Resistance Training is based around a few simple principles. One of the key principles is Progressive Overload.

Progressive overload means increasing the challenge on your body as time goes by. It’s generally thought of as being able to lift more weight or do more reps at a given weight, but there are other ways to increase the challenge, as we will discuss below.

Think about the story of Milo of Croton. The legend goes that, as a young boy he had a small calf, which he would carry on his shoulders. As he got used to carrying the calf, his strength grew, as did the calf. Milo grew to be an incredibly strong man who would carry his, by now, huge bull on his shoulders.
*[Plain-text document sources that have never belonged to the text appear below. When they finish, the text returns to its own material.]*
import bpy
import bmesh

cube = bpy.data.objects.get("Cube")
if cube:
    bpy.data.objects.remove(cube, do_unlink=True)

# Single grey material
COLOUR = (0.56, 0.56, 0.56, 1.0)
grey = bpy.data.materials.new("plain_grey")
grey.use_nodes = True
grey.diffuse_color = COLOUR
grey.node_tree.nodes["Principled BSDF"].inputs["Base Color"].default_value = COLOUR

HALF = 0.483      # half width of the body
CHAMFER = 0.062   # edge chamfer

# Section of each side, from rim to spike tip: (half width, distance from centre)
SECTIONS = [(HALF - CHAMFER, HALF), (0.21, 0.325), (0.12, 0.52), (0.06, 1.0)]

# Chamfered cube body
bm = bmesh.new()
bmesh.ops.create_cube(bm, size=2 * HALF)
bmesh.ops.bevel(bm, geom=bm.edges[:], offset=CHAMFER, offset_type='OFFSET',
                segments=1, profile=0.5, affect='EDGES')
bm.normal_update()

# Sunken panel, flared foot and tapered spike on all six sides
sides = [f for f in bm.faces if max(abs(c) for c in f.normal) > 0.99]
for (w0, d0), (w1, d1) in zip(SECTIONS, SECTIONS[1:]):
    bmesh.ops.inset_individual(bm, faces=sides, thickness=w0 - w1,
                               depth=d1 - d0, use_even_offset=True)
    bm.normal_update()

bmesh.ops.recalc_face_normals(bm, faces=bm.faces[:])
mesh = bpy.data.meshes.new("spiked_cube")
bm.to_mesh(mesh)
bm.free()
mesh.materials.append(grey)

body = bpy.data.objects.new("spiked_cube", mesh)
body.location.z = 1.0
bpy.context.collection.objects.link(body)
That’s progressive overload!

Progress doesn’t have to be every single session (you’ll have good days, average days and bad days), but as long as you’re progressing week by week, month by month, year by year – that’s how you build muscle and get stronger.

Here are some examples of progressions

  • Lifting 40kg when you could only do 35kg previously.
  • Doing 10 reps when you could only do 7.
  • Being able to do 5 sets of 8 reps at 50kg, when you would previously tire after three sets.
  • Lifting the same weight and reps but with better form and more control.
  • Needing less rest between sets with the same weight and reps.
  • Being able to do a movement you couldn’t do before – for example, pull ups, press ups, overhead squats etc.

One of the key things I’ll be helping you to do over the few weeks and months is to carefully manage progressive overload to ensure a safe but steady progression in strength, technique, endurance, mobility and musculature.